Find Information About:

Drugs & Supplements

Get information and reviews on prescription drugs, over-the-counter medications, vitamins, and supplements. Search by name or medical condition.

Pill Identifier
WebMD

Pill Identifier

Having trouble identifying your pills?

Enter the shape, color, or imprint of your prescription or OTC drug. Our pill identification tool will display pictures that you can compare to your pill.

Get Started
My Medicine
WebMD

My Medicine

Save your medicine, check interactions, sign up for FDA alerts, create family profiles and more.

Get Started

WebMD Health Experts and Community

Talk to health experts and other people like you in WebMD's Communities. It's a safe forum where you can create or participate in support groups and discussions about health topics that interest you.

  • Second Opinion
    WebMD

    Second Opinion

    Read expert perspectives on popular health topics.

  • Community
    WebMD

    Community

    Connect with people like you, and get expert guidance on living a healthy life.

Got a health question?

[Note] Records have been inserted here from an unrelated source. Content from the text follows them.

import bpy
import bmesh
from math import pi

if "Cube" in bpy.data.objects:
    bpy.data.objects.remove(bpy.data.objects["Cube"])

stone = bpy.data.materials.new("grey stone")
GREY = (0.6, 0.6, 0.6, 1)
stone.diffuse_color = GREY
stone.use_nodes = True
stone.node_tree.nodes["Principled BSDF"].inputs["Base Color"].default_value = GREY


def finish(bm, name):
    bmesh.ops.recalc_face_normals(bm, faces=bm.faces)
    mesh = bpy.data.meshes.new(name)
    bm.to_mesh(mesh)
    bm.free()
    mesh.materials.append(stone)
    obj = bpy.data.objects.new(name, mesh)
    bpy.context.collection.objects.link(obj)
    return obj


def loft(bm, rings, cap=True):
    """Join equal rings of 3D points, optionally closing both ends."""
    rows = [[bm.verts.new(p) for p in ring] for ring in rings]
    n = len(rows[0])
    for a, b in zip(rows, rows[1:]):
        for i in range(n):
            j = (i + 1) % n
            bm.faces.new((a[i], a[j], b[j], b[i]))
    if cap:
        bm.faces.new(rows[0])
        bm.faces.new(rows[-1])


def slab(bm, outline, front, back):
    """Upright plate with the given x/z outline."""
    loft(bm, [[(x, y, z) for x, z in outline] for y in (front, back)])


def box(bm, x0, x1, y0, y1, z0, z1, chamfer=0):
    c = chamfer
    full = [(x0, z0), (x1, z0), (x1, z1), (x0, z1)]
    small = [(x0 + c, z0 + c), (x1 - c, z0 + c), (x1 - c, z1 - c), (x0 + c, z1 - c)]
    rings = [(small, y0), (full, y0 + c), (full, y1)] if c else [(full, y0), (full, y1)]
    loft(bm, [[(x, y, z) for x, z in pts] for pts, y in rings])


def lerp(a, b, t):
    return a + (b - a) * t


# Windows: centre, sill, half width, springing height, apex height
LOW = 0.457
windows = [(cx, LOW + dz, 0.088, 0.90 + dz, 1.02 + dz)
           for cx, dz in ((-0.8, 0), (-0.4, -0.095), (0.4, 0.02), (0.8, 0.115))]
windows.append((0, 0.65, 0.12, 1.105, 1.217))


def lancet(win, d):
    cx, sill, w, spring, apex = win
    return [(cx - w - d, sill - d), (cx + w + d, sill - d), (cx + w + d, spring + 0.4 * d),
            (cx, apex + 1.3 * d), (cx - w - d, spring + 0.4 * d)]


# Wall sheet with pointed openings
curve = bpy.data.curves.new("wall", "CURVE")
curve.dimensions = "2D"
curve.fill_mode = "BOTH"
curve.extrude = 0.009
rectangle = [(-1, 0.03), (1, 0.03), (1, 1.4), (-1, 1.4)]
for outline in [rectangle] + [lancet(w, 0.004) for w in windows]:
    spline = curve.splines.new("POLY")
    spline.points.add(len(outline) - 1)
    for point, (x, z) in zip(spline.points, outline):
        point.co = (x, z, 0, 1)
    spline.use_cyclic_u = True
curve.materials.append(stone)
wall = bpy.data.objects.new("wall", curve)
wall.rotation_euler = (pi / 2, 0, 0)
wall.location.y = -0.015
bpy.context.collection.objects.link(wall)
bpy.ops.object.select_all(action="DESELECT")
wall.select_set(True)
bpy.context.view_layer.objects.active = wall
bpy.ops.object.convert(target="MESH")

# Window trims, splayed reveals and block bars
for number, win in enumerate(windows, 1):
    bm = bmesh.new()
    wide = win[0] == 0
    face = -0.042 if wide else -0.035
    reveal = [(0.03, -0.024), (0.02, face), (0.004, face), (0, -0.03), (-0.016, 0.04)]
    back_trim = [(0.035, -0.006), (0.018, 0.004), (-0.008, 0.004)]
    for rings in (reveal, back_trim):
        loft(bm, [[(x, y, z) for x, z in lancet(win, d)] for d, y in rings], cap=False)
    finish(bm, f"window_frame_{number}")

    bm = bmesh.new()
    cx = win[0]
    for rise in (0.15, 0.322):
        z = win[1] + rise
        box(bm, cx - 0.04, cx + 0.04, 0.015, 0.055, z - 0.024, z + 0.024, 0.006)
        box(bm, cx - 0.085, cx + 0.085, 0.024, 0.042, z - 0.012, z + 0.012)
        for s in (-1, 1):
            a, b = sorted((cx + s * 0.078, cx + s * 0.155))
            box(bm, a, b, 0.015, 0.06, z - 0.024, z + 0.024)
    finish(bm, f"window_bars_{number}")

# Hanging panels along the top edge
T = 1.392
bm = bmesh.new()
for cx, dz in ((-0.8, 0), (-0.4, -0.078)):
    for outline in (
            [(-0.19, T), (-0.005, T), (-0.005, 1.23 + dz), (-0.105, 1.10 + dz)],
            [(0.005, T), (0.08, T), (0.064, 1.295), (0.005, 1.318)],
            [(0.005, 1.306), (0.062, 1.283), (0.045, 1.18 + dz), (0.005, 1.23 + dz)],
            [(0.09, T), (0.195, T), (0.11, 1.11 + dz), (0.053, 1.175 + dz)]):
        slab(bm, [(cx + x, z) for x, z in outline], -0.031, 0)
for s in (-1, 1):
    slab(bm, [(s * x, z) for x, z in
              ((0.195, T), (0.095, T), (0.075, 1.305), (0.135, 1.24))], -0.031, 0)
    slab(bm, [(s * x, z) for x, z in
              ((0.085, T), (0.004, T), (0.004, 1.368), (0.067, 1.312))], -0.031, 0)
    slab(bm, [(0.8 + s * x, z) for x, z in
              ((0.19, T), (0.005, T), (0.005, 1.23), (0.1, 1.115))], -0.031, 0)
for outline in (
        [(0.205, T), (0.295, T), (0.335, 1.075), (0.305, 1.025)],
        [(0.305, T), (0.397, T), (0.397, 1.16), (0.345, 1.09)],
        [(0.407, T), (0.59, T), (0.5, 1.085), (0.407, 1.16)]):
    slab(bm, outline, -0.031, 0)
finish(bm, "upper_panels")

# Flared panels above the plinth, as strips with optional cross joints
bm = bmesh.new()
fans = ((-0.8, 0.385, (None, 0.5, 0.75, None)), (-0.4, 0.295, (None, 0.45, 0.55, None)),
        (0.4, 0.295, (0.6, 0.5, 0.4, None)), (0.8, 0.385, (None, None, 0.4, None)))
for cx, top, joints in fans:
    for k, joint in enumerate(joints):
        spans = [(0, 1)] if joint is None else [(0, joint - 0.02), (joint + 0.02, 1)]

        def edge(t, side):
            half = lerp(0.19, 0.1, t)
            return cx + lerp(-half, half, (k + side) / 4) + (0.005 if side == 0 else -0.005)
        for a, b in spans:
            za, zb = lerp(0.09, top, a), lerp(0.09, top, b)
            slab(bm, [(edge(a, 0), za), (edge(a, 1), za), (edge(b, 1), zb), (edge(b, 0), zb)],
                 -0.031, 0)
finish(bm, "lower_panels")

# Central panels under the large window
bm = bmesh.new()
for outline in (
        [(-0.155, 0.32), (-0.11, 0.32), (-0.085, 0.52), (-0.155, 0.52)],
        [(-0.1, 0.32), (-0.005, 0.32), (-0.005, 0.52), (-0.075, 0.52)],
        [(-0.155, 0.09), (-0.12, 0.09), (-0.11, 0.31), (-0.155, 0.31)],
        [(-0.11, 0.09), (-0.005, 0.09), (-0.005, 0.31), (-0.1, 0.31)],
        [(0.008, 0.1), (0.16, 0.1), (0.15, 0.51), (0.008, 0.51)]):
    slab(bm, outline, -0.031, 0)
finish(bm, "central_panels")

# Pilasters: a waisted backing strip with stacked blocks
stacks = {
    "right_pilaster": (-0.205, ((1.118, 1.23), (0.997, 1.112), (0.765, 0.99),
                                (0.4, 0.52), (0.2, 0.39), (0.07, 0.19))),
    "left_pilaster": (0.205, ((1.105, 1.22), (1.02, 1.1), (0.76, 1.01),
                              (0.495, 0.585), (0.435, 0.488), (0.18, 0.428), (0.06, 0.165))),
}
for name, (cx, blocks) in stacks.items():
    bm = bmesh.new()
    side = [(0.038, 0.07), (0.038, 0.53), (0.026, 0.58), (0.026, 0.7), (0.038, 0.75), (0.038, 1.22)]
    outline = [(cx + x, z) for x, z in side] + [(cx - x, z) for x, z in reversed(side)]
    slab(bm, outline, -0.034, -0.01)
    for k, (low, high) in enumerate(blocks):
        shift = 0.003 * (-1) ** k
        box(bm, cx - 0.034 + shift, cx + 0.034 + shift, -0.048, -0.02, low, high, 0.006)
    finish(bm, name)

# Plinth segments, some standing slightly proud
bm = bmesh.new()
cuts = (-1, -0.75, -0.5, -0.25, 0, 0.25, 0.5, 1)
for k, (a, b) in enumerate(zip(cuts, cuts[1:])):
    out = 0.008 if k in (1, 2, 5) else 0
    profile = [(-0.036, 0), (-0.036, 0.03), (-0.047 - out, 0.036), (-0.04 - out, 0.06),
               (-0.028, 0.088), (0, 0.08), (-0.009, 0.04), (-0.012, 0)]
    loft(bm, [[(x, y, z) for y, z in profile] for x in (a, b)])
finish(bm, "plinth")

Get answers provided by leading organizations, doctors, and experts.

Get Answers

Sign up to receive WebMD's award-winning content delivered to your inbox.

Sign Up

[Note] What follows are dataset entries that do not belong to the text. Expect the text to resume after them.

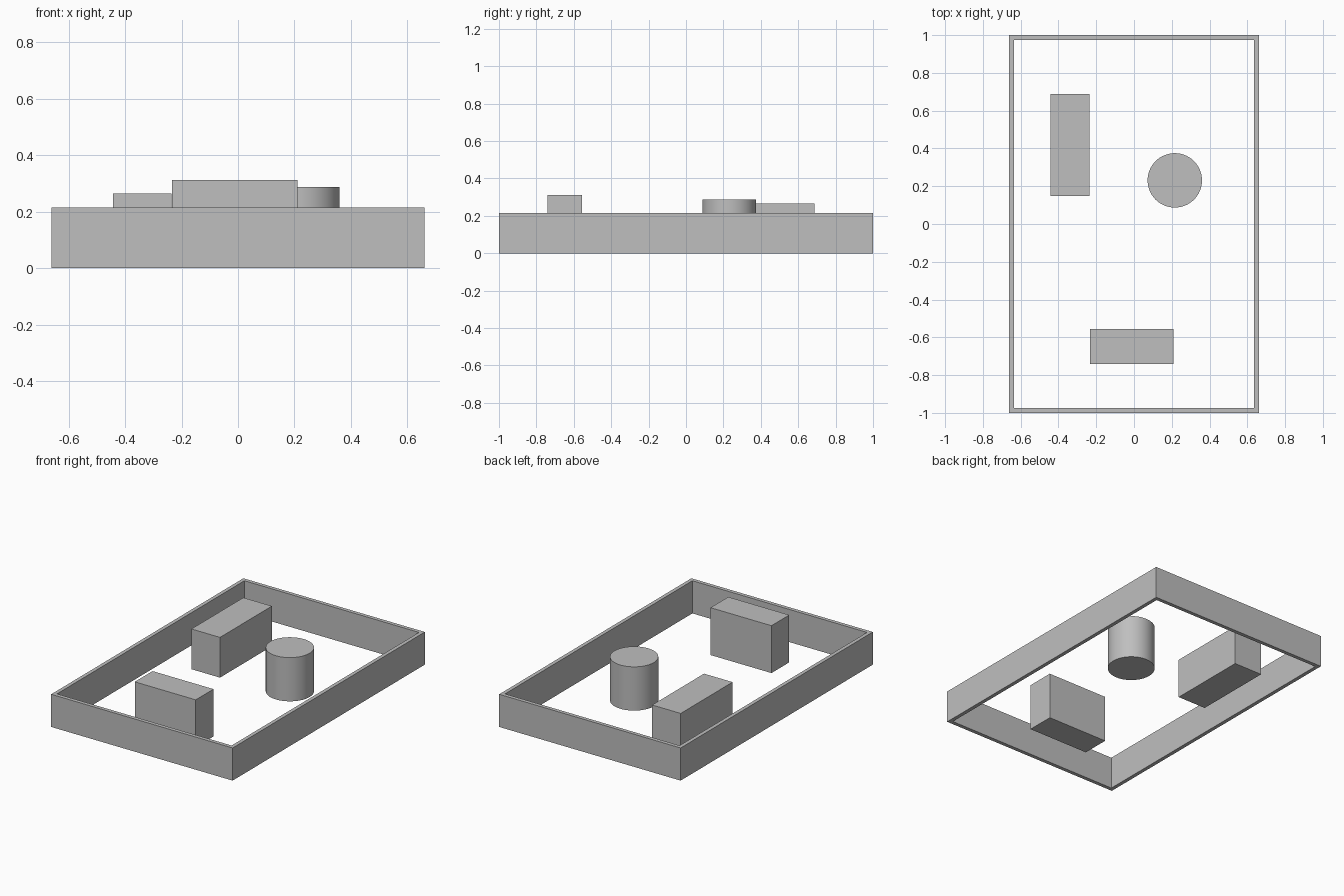
import bpy
import bmesh
import math

cube = bpy.data.objects.get("Cube")
if cube:
    bpy.data.objects.remove(cube, do_unlink=True)

# One plain grey for every part
GREY = (0.52, 0.52, 0.52, 1)
grey = bpy.data.materials.new("plain grey")
grey.use_nodes = True
grey.diffuse_color = GREY
grey.node_tree.nodes["Principled BSDF"].inputs["Base Color"].default_value = GREY


def add_object(name, bm):
    bmesh.ops.recalc_face_normals(bm, faces=bm.faces)
    mesh = bpy.data.meshes.new(name)
    bm.to_mesh(mesh)
    bm.free()
    mesh.materials.append(grey)
    obj = bpy.data.objects.new(name, mesh)
    bpy.context.collection.objects.link(obj)
    return obj


def rectangle(bm, half_x, half_y, z):
    corners = [(-1, -1), (1, -1), (1, 1), (-1, 1)]
    return [bm.verts.new((sx * half_x, sy * half_y, z)) for sx, sy in corners]


def block(name, x0, x1, y0, y1, height):
    bm = bmesh.new()
    bmesh.ops.create_cube(bm, size=1)
    bmesh.ops.scale(bm, vec=(x1 - x0, y1 - y0, height), verts=bm.verts)
    bmesh.ops.translate(bm, vec=((x0 + x1) / 2, (y0 + y1) / 2, height / 2), verts=bm.verts)
    return add_object(name, bm)


# Open rectangular surrounding wall, joined ring by ring
HALF_X, HALF_Y, WALL, HEIGHT = 0.661, 1.0, 0.025, 0.215
bm = bmesh.new()
rings = [
    rectangle(bm, HALF_X, HALF_Y, 0),
    rectangle(bm, HALF_X, HALF_Y, HEIGHT),
    rectangle(bm, HALF_X - WALL, HALF_Y - WALL, HEIGHT),
    rectangle(bm, HALF_X - WALL, HALF_Y - WALL, 0),
]
for i, ring in enumerate(rings):
    following = rings[(i + 1) % 4]
    for j in range(4):
        k = (j + 1) % 4
        bm.faces.new((ring[j], ring[k], following[k], following[j]))
add_object("surrounding_wall", bm)

# Free-standing blocks
block("front_block", -0.234, 0.21, -0.74, -0.555, 0.312)
block("back_block", -0.443, -0.235, 0.148, 0.688, 0.265)

# Round pillar
bm = bmesh.new()
bmesh.ops.create_cone(bm, cap_ends=True, segments=64, radius1=0.144,
                      radius2=0.144, depth=0.288)
bmesh.ops.translate(bm, vec=(0.216, 0.231, 0.144), verts=bm.verts)
pillar = add_object("round_pillar", bm)
bpy.ops.object.select_all(action="DESELECT")
pillar.select_set(True)
bpy.context.view_layer.objects.active = pillar
bpy.ops.object.shade_smooth_by_angle(angle=math.radians(40))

Allergies Health Center

Font Size
A
A
A

3 Questions About Fragrance Allergies

An interview with expert Clifford W. Bassett, MD, on fragrance allergies.
By
WebMD Feature
Reviewed by Laura J. Martin, MD

If you find yourself developing a killer headache when riding an elevator with someone who was a bit generous dabbing on the perfume, you have company. More than 2 million Americans have fragrance allergies or sensitivities -- and the number is on the rise.

Although that person's perfume may have been all too obvious a culprit, there are many hidden sources of fragrances, says Clifford W. Bassett, MD, medical director of Allergy & Asthma Care of New York. Bassett helped WebMD sniff out the truth about fragrance allergies.

Recommended Related to Allergies

Food Allergies: 5 Myths Debunked

Nearly a third of people living in the U.S. believe they have a food allergy, according to a recent study published in The Journal of the American Medical Association . But only 5% of children and 4% of teens and adults have true food allergies. Why do many people think they have a food allergy when they don't? Experts say it’s because people don’t understand what really constitutes a food allergy and they often misuse the term. “Unfortunately, the term ‘allergy’ is sometimes used by the public...

Read the Food Allergies: 5 Myths Debunked article > >

What are some of the most common sources of fragrance allergies?

Skin care products, colognes, perfumes, moisturizers, soaps, deodorants, aftershave – all kinds of products that smell nice but contain chemicals that our immune system may not like very much.

What are the most hidden sources of fragrance allergies?

Low-allergy or hypoallergenic products may contain fragrances that aren't obvious because of a less aromatic smell. Fragrance-free products may have a "masking" fragrance added to cover up the smell of the chemicals.

Also, many magazine ad inserts for perfumes and skin care products are laden with fragrance. People may actually have difficulty reading the publication as a result of the scent.

In some cases, the reaction to various products can be aggravated by exposure to the sun. This is known as a photosensitivity.

What are the symptoms of fragrance allergies?

Most commonly, the skin is affected. There may be rash or redness, itchiness or even blistering of the face and skin as a result of daily or one-time usage of a product.

Fragrance allergies can also affect the eyes, causing extreme redness, irritation, tearing and burning, and some swelling of the eyelids. Sneezing, runny nose, nasal congestion, headache, even breathing difficulties can also be triggered by a strong odor.

Today on WebMD

man blowing nose
Make these tweaks to your diet, home, and lifestyle.
Allergy capsule
Breathe easier with these products.
 
cat on couch
Live in harmony with your cat or dog.
Woman sneezing with tissue in meadow
Which ones affect you?
 

blowing nose
Article
woman with sore throat
Article
 
lone star tick
Slideshow
Woman blowing nose
Slideshow
 

Send yourself a link to download the app.

Loading ...

Please wait...

This feature is temporarily unavailable. Please try again later.

Thanks!

Now check your email account on your mobile phone to download your new app.

cat lying on shelf
Article
Allergy prick test
VIDEO
 
Man sneezing into tissue
Assessment
Woman holding feather duster up to face, twitching
Quiz